--- GIVEN DATA Enclosed Below ---
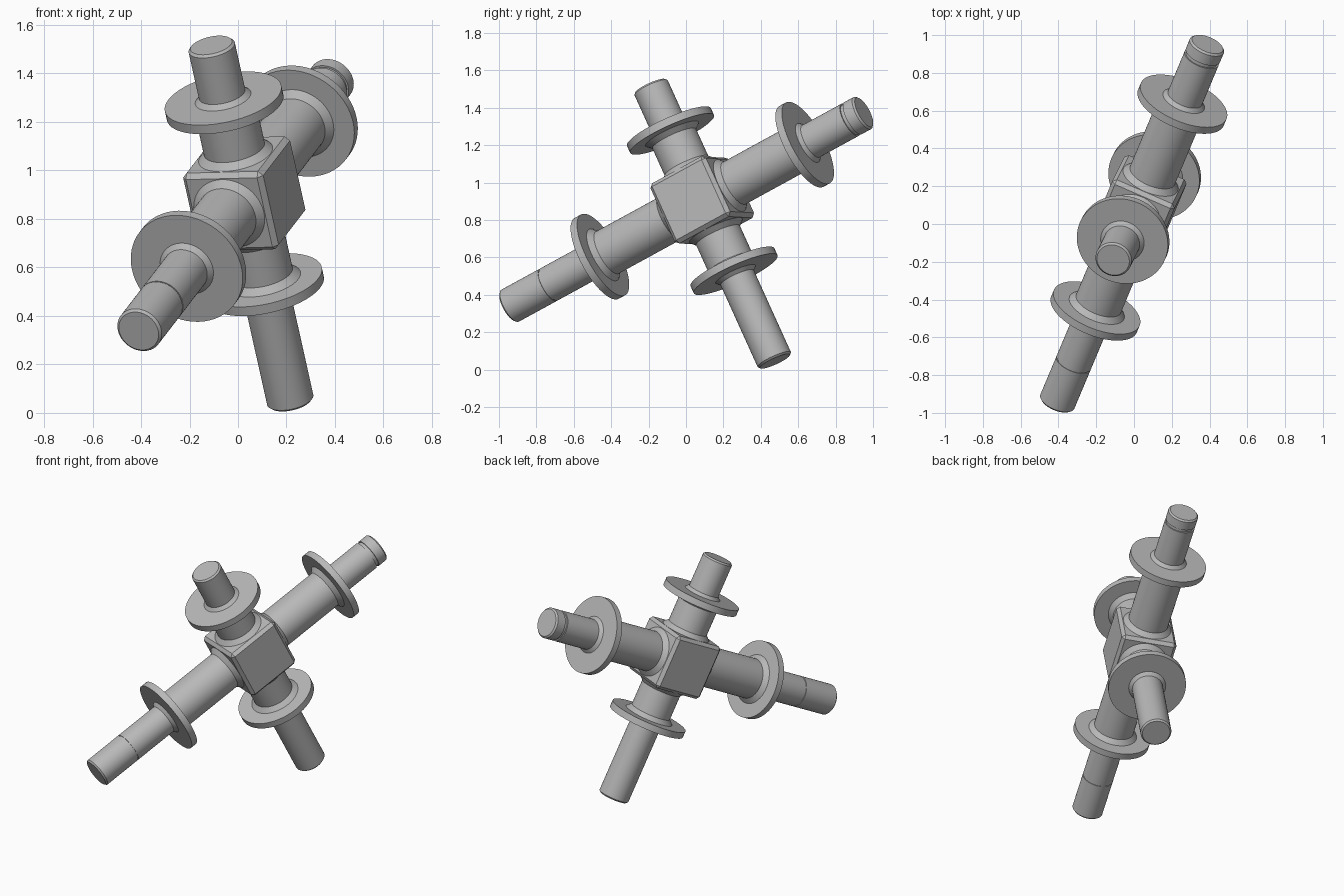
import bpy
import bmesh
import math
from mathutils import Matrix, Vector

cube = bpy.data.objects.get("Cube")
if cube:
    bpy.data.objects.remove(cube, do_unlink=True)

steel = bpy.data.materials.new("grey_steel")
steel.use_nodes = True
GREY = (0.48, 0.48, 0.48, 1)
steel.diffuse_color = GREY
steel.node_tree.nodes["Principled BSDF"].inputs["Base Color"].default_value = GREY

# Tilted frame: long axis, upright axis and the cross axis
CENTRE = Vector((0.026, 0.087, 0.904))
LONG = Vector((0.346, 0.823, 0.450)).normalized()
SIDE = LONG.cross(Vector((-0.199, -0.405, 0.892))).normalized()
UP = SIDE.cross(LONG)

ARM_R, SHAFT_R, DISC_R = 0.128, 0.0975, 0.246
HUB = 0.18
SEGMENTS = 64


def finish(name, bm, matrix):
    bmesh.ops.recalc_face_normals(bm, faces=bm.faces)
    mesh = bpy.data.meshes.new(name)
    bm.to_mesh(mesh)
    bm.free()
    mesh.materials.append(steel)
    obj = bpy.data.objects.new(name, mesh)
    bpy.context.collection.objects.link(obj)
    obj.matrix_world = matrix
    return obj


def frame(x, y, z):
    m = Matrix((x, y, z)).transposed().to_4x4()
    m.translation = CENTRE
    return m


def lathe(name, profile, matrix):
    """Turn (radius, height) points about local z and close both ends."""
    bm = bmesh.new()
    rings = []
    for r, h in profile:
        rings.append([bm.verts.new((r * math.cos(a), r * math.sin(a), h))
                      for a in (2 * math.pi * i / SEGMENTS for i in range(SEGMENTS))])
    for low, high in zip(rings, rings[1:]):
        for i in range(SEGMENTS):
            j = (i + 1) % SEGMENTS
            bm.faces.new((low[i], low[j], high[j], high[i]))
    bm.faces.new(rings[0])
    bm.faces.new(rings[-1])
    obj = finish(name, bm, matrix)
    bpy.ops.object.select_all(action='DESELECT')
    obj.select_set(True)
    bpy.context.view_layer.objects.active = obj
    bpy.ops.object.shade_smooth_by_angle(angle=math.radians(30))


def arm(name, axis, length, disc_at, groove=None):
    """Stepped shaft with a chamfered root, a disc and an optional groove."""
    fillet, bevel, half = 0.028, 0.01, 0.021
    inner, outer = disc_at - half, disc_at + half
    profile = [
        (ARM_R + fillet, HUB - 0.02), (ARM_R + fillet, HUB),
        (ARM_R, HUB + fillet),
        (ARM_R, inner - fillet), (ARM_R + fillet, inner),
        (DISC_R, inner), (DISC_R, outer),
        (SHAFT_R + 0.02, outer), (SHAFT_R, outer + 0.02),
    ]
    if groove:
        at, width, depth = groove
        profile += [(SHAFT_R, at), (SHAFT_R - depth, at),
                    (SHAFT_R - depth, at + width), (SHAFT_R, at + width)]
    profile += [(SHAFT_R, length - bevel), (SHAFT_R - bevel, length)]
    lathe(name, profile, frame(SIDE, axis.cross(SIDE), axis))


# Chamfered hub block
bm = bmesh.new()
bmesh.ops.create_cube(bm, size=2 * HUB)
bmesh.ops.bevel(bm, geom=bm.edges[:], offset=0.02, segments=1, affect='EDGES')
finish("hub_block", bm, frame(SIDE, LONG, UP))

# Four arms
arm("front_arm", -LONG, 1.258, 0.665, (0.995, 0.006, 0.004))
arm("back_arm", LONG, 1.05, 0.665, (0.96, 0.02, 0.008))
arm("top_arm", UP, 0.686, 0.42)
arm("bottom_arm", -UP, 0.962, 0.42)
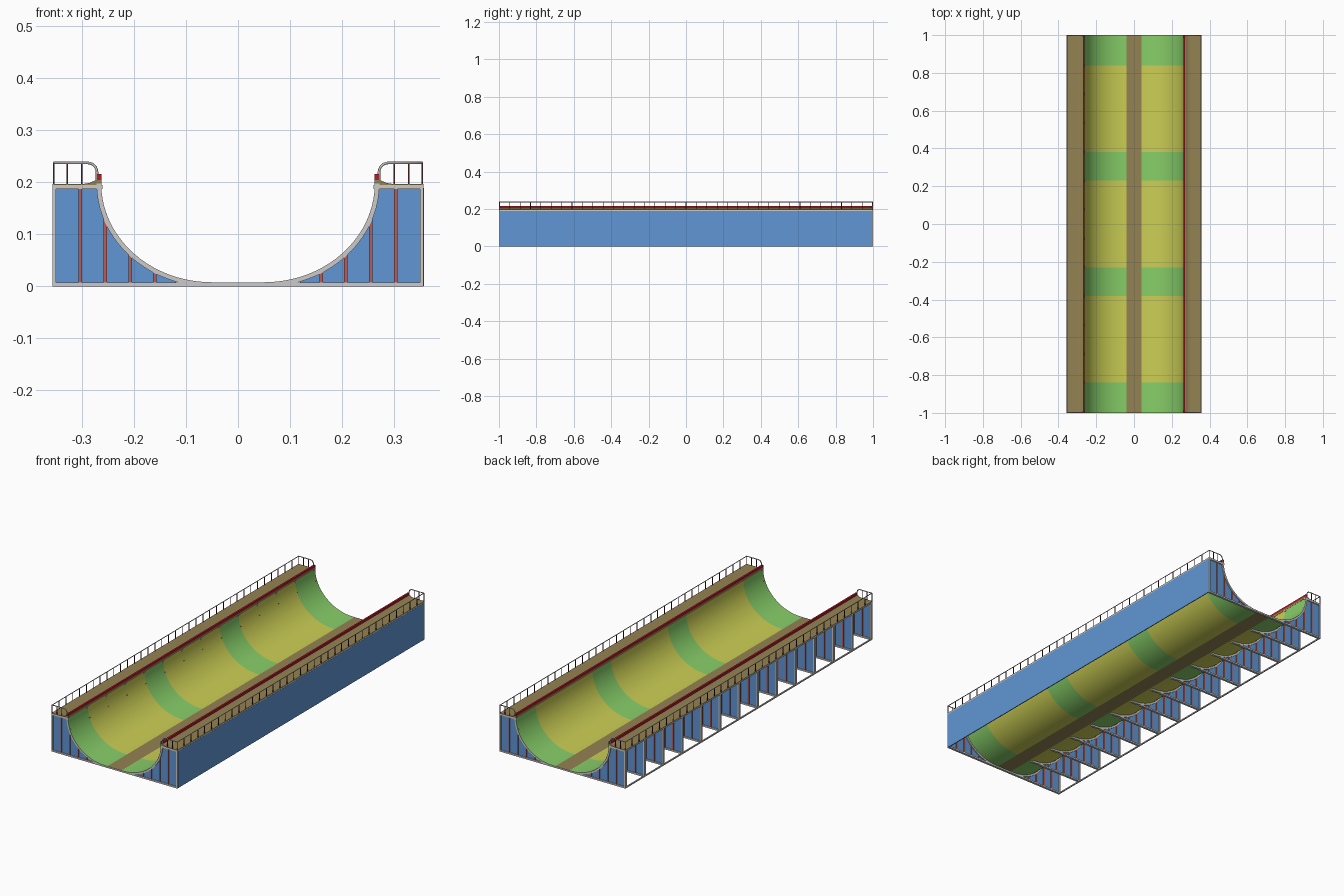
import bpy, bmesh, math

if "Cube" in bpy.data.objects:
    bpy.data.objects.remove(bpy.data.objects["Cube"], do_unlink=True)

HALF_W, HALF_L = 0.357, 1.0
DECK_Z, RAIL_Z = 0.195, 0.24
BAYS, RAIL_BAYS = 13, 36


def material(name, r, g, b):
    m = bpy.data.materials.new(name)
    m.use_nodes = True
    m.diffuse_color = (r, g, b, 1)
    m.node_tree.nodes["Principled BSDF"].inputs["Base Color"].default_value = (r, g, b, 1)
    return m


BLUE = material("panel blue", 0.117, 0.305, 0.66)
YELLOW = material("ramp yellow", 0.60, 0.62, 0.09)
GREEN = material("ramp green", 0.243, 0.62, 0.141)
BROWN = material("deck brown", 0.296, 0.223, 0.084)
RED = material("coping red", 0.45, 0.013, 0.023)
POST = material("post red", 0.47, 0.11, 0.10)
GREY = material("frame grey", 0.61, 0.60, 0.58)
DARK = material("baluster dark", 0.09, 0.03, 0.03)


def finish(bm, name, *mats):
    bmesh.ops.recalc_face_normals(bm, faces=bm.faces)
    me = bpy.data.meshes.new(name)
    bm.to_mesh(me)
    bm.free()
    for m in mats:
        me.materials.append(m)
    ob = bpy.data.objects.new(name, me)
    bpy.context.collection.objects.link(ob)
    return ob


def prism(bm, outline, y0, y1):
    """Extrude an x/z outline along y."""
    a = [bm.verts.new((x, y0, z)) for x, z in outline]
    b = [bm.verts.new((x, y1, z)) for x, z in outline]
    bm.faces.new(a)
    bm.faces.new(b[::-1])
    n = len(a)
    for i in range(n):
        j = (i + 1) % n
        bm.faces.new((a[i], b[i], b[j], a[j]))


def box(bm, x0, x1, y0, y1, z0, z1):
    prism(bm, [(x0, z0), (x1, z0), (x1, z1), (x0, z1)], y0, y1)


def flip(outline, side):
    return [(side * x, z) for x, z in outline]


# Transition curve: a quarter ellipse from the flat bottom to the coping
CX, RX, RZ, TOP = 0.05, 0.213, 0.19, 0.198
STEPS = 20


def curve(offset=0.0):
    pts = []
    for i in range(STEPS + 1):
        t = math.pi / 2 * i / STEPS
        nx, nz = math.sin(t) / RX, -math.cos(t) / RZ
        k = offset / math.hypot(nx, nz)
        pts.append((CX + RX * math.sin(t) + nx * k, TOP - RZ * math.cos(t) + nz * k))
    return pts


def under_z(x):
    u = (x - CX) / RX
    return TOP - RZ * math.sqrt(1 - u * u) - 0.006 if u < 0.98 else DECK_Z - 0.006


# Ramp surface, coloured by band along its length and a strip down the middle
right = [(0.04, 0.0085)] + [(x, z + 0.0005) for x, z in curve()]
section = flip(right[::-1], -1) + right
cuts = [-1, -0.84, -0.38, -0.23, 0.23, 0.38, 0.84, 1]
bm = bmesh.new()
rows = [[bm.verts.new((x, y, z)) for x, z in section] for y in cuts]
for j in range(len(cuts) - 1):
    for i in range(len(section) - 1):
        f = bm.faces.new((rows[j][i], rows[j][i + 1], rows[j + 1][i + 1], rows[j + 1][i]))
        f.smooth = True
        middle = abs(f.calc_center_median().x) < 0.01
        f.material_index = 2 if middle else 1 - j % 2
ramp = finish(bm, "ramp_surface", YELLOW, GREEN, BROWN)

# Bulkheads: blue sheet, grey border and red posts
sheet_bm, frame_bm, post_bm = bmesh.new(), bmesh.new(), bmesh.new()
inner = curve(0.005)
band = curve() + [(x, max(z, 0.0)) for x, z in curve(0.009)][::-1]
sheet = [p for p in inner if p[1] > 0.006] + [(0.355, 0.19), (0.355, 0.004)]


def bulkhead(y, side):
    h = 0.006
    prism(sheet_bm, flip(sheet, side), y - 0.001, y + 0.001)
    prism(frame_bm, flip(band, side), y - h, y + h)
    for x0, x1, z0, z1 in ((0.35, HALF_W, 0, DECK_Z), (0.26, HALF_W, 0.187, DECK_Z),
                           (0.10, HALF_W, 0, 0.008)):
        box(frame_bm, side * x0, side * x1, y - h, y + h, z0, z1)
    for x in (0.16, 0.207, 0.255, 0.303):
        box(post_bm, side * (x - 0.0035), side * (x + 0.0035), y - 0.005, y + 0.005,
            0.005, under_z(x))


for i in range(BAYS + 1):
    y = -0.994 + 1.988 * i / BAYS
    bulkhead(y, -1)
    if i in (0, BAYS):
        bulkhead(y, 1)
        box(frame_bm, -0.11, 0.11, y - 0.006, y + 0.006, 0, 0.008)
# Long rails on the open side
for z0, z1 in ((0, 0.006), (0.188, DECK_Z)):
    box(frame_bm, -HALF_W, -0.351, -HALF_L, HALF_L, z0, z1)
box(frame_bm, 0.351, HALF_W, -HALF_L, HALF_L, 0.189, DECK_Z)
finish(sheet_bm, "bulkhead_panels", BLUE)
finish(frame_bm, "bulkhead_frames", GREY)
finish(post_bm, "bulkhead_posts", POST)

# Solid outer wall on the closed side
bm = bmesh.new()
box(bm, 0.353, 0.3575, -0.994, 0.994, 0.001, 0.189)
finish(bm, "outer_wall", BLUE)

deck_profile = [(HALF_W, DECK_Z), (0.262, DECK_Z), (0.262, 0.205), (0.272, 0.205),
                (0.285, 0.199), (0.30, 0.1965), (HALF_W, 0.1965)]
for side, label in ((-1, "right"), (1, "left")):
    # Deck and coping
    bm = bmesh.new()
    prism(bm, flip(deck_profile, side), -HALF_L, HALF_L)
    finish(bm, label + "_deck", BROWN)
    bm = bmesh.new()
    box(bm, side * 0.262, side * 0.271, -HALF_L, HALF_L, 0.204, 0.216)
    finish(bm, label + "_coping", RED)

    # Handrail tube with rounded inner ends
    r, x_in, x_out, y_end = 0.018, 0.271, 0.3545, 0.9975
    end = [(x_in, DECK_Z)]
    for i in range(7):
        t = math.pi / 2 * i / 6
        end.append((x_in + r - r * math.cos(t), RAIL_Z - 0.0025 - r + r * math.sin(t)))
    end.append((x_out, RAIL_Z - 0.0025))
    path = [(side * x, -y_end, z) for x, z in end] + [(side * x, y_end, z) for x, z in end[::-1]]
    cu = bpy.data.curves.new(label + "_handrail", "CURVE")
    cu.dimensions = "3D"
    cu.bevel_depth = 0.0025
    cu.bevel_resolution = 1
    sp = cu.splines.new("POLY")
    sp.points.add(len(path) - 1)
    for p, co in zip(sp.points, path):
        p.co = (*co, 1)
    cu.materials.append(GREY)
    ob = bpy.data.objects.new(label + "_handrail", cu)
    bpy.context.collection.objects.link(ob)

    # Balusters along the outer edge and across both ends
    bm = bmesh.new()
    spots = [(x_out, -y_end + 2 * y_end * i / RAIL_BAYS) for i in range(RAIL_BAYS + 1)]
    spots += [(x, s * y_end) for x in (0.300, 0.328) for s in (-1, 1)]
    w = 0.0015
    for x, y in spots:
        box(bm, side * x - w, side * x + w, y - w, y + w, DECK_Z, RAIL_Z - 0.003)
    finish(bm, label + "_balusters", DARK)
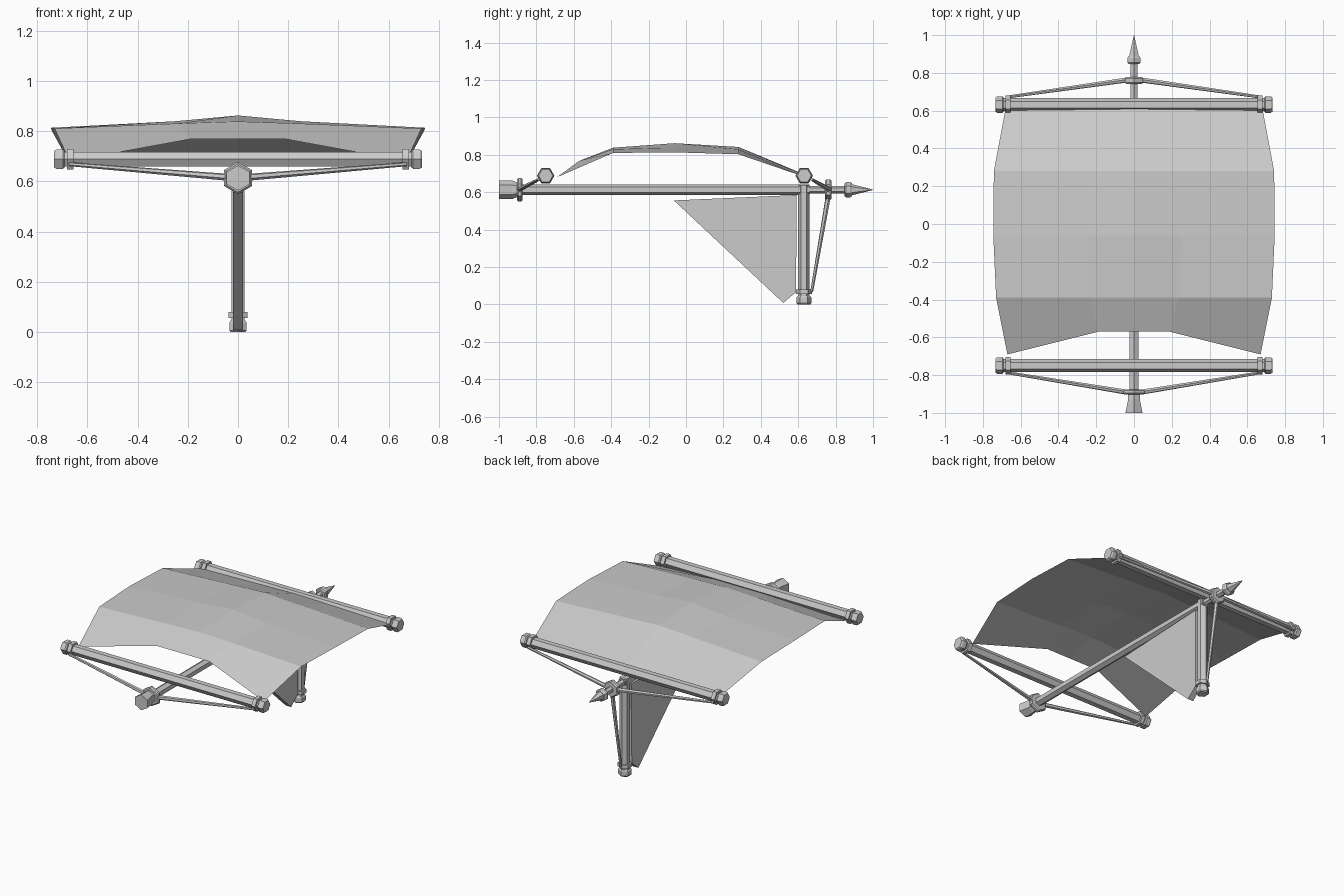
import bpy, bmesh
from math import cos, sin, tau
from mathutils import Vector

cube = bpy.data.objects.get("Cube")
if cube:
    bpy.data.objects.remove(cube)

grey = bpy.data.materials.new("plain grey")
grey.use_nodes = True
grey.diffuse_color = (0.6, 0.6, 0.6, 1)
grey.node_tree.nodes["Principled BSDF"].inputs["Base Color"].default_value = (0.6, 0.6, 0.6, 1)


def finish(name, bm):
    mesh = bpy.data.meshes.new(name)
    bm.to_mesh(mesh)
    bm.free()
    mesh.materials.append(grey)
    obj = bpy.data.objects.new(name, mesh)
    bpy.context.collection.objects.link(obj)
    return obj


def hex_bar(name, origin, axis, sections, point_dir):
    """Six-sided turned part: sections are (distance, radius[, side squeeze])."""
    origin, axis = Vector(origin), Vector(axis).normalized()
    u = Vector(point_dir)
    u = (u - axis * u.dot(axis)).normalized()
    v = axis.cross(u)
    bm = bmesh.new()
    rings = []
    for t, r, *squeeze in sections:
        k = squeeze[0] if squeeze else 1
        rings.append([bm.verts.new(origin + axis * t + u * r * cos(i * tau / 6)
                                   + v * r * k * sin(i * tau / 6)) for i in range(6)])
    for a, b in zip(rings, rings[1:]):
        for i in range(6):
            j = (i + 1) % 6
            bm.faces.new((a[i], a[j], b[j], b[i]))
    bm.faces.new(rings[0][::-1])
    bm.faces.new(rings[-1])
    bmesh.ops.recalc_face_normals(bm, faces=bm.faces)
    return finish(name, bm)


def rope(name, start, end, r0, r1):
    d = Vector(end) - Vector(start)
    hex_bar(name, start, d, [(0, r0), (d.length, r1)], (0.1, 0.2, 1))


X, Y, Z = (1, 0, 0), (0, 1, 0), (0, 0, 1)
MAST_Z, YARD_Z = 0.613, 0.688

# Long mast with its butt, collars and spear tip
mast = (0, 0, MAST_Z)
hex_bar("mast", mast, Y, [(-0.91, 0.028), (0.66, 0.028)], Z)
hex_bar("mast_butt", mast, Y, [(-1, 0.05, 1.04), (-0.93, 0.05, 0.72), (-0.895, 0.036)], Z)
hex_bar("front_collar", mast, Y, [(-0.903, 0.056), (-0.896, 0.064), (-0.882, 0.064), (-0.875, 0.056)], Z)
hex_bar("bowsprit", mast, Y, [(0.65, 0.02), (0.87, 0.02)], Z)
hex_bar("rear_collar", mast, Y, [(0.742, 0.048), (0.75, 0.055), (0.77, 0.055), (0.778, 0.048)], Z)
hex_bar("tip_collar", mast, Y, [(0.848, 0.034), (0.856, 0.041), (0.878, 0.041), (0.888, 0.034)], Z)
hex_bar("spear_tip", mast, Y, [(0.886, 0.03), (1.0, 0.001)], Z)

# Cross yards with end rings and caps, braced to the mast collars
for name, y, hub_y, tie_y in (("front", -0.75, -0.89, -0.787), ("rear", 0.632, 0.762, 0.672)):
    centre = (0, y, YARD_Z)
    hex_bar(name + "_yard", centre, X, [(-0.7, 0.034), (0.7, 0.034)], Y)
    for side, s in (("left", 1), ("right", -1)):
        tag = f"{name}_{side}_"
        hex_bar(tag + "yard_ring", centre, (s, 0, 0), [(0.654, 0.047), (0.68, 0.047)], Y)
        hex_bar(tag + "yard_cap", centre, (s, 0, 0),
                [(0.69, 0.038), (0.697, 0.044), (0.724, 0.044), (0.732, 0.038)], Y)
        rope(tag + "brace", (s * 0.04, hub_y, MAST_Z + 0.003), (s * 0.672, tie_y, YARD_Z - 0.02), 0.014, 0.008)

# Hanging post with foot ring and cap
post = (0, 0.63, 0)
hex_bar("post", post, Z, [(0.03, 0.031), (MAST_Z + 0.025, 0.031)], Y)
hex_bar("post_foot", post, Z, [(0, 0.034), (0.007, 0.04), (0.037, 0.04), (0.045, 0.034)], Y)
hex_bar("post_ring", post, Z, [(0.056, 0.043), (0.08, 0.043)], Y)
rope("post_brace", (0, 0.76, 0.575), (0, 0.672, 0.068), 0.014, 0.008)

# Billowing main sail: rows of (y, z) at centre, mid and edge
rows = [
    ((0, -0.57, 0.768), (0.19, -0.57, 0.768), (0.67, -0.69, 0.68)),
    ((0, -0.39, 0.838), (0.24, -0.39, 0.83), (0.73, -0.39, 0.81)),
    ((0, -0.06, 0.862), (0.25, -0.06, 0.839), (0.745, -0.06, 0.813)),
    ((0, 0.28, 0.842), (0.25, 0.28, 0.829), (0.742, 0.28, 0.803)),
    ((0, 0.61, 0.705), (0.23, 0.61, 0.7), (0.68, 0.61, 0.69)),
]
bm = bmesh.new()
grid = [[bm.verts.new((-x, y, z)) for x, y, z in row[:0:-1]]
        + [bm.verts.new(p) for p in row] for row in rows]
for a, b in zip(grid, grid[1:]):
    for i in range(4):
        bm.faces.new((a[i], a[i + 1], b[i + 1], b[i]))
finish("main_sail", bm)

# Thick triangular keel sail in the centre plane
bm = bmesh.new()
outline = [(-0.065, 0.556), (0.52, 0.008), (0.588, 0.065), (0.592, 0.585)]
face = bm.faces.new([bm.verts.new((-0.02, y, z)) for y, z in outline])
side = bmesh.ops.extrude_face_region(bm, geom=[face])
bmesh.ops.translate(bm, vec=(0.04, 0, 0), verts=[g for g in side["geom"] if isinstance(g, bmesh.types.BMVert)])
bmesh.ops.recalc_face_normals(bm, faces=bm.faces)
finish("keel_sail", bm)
--- End of Enclosed GIVEN DATA ---
PROBLEM TO SOLVE: Return, with no change at all, every line in the entries above from the line containing "bm.faces.new(rings[0])" through the line containing "offset=0.02, segments=1, affect='EDGES')".

SOLUTION TO THIS TASK:
    bm.faces.new(rings[0])
    bm.faces.new(rings[-1])
    obj = finish(name, bm, matrix)
    bpy.ops.object.select_all(action='DESELECT')
    obj.select_set(True)
    bpy.context.view_layer.objects.active = obj
    bpy.ops.object.shade_smooth_by_angle(angle=math.radians(30))


def arm(name, axis, length, disc_at, groove=None):
    """Stepped shaft with a chamfered root, a disc and an optional groove."""
    fillet, bevel, half = 0.028, 0.01, 0.021
    inner, outer = disc_at - half, disc_at + half
    profile = [
        (ARM_R + fillet, HUB - 0.02), (ARM_R + fillet, HUB),
        (ARM_R, HUB + fillet),
        (ARM_R, inner - fillet), (ARM_R + fillet, inner),
        (DISC_R, inner), (DISC_R, outer),
        (SHAFT_R + 0.02, outer), (SHAFT_R, outer + 0.02),
    ]
    if groove:
        at, width, depth = groove
        profile += [(SHAFT_R, at), (SHAFT_R - depth, at),
                    (SHAFT_R - depth, at + width), (SHAFT_R, at + width)]
    profile += [(SHAFT_R, length - bevel), (SHAFT_R - bevel, length)]
    lathe(name, profile, frame(SIDE, axis.cross(SIDE), axis))


# Chamfered hub block
bm = bmesh.new()
bmesh.ops.create_cube(bm, size=2 * HUB)
bmesh.ops.bevel(bm, geom=bm.edges[:], offset=0.02, segments=1, affect='EDGES')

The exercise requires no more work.